ASSIGNMENT: Output a verbatim copy of the data, cut off after the line that contains "grey.diffuse_color = (.8, .8, .8, 1)".

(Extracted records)
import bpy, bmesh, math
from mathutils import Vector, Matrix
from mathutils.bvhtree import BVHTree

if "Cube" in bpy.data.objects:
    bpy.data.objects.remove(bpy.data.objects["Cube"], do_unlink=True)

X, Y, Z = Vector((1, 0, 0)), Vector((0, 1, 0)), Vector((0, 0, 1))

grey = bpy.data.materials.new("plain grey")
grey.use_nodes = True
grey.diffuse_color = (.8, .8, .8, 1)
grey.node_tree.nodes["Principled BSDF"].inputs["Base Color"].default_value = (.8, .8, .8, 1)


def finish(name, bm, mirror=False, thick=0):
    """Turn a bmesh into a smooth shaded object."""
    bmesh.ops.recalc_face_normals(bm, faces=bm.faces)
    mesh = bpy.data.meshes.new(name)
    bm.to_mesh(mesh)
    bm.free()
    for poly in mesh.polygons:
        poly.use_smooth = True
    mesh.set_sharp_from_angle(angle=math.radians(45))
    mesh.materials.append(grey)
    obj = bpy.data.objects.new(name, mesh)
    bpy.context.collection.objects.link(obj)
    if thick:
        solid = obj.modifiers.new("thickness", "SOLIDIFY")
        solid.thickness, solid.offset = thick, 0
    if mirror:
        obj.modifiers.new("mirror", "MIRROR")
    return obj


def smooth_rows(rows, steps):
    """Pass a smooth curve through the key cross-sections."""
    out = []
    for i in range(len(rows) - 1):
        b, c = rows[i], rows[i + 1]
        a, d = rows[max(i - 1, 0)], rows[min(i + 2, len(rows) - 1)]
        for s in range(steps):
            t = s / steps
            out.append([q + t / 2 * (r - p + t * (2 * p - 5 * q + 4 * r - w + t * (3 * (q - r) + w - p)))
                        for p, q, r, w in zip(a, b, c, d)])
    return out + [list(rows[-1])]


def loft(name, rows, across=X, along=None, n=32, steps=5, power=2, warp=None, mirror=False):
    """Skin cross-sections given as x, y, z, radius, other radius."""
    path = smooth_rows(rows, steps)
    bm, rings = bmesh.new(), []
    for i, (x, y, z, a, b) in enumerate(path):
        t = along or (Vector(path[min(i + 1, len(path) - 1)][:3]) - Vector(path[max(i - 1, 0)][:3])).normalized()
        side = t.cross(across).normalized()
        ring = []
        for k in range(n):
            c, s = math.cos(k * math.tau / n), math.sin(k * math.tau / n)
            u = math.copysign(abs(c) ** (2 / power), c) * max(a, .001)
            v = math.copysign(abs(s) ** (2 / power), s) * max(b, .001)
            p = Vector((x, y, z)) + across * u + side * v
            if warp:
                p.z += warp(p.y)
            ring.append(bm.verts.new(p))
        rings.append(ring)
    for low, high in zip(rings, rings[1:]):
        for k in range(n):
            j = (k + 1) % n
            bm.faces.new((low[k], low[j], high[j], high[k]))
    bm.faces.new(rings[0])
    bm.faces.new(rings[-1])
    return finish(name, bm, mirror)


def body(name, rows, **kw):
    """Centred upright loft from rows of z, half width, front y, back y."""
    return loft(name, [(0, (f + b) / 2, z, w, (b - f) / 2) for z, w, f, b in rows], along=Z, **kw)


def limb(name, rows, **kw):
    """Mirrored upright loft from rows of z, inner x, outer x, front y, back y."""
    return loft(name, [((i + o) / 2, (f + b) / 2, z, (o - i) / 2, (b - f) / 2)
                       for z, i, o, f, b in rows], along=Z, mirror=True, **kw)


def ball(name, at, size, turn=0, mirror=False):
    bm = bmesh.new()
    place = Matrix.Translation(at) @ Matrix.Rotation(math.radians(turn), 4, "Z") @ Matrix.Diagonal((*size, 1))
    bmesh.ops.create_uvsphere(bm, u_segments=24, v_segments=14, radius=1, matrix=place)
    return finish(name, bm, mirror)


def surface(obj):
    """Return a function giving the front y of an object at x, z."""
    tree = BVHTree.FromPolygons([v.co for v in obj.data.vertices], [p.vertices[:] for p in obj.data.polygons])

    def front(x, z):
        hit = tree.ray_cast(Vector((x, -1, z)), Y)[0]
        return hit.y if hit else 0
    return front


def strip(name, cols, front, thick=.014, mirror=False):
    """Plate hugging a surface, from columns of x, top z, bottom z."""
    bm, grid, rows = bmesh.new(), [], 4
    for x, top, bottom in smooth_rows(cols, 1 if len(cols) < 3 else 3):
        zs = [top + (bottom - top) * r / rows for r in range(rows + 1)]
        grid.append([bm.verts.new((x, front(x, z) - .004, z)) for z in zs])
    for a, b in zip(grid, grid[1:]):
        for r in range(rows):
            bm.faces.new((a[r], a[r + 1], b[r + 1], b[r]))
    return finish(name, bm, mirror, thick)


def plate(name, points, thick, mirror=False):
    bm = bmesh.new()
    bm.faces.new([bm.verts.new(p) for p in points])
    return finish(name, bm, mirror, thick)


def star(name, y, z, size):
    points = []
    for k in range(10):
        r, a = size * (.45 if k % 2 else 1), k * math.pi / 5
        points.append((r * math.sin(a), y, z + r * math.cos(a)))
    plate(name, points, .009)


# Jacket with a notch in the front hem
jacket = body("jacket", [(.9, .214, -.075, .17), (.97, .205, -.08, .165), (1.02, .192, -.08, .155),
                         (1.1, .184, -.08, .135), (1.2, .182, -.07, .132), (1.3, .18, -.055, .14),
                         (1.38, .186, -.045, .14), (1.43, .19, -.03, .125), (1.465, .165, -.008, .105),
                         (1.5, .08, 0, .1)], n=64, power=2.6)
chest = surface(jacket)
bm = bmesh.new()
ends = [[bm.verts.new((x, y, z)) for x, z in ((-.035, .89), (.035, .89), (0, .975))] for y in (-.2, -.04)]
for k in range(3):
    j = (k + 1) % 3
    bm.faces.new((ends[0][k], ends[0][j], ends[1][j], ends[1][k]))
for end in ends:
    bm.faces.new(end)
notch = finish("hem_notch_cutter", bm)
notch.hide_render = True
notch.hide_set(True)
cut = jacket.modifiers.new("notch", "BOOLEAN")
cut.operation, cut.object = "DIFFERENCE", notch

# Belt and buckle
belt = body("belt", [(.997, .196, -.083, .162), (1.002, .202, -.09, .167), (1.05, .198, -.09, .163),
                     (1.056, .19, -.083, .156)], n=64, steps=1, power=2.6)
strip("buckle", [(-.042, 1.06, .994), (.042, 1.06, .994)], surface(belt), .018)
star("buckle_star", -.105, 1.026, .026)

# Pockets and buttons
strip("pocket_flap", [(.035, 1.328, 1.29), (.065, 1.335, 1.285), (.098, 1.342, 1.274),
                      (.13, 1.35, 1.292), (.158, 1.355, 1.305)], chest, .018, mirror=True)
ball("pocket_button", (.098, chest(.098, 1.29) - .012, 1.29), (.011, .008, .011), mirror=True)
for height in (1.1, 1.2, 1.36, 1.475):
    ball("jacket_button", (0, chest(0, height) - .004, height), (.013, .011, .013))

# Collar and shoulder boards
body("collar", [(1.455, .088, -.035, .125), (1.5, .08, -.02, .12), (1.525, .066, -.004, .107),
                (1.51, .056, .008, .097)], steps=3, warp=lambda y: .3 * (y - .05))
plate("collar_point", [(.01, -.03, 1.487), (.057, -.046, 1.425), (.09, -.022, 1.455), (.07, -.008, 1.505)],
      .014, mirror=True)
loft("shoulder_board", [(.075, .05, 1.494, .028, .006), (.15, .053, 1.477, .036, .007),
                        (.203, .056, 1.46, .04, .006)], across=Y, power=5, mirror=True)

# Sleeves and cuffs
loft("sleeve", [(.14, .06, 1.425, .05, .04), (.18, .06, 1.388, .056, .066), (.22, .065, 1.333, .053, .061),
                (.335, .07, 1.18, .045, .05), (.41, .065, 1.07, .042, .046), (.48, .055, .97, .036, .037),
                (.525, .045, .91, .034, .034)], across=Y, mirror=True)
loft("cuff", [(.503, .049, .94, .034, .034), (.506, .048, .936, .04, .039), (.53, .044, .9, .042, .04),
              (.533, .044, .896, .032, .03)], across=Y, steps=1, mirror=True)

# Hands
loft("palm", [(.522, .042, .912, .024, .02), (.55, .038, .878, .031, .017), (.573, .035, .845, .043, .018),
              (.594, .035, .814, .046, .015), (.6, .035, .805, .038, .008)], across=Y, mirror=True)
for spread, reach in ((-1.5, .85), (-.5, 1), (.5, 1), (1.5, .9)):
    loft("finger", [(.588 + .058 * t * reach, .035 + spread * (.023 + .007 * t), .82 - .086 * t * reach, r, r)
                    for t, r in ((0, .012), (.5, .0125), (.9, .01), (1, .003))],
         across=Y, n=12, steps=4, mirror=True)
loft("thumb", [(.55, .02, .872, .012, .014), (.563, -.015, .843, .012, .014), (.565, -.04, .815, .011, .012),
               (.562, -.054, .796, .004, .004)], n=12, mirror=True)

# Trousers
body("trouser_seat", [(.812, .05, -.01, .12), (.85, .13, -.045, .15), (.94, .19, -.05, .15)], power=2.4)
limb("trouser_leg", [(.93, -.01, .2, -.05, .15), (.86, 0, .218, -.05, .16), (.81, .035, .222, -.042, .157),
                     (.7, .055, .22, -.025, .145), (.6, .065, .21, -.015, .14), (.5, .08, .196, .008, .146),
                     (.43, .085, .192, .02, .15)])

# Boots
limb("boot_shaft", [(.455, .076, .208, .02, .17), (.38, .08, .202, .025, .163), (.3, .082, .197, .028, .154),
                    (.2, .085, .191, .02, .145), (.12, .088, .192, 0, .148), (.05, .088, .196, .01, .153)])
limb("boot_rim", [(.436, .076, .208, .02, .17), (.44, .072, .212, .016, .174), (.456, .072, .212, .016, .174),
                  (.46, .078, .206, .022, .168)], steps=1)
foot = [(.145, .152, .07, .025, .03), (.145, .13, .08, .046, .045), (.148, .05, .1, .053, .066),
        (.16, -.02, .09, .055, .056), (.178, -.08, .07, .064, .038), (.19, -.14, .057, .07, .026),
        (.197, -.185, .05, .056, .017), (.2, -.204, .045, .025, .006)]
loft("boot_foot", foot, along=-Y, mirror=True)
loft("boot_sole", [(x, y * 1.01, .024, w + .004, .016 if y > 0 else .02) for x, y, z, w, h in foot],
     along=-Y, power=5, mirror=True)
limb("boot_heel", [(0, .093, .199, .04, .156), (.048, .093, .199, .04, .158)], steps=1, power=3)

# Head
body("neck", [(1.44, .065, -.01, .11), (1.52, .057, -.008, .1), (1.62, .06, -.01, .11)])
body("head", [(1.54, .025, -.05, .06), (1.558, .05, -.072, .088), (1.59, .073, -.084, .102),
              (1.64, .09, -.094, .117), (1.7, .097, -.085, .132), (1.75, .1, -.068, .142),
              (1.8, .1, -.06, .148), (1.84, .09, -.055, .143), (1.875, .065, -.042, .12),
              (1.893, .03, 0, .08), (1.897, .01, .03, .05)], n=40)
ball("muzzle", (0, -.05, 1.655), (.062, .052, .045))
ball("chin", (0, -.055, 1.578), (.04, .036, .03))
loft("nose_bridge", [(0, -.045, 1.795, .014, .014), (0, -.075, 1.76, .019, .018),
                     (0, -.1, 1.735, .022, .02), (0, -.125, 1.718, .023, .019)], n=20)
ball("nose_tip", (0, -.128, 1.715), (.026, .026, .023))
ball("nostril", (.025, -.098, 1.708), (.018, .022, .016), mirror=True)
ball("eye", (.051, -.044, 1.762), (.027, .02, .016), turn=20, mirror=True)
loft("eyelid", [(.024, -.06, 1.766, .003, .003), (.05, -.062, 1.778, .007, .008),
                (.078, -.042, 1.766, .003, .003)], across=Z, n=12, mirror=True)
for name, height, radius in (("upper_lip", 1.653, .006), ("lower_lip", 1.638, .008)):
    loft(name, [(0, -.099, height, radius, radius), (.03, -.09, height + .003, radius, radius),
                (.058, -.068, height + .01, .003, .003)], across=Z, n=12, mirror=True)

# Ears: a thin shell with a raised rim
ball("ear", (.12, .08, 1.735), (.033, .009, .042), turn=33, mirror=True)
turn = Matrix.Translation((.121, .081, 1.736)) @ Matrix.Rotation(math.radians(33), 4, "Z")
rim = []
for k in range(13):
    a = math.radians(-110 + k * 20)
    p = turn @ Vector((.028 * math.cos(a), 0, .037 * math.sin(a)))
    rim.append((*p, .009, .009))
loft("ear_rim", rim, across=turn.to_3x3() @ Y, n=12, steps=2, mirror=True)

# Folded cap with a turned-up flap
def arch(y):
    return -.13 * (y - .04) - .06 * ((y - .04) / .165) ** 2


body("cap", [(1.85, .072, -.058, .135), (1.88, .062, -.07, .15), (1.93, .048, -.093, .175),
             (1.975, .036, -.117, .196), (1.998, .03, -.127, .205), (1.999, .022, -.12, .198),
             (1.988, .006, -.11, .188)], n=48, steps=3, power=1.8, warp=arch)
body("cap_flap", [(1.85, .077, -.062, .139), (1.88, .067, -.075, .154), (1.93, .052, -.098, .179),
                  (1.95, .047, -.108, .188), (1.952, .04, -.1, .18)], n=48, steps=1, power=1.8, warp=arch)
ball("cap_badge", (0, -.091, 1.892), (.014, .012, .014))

RESULT OF THE TASK:
import bpy, bmesh, math
from mathutils import Vector, Matrix
from mathutils.bvhtree import BVHTree

if "Cube" in bpy.data.objects:
    bpy.data.objects.remove(bpy.data.objects["Cube"], do_unlink=True)

X, Y, Z = Vector((1, 0, 0)), Vector((0, 1, 0)), Vector((0, 0, 1))

grey = bpy.data.materials.new("plain grey")
grey.use_nodes = True
grey.diffuse_color = (.8, .8, .8, 1)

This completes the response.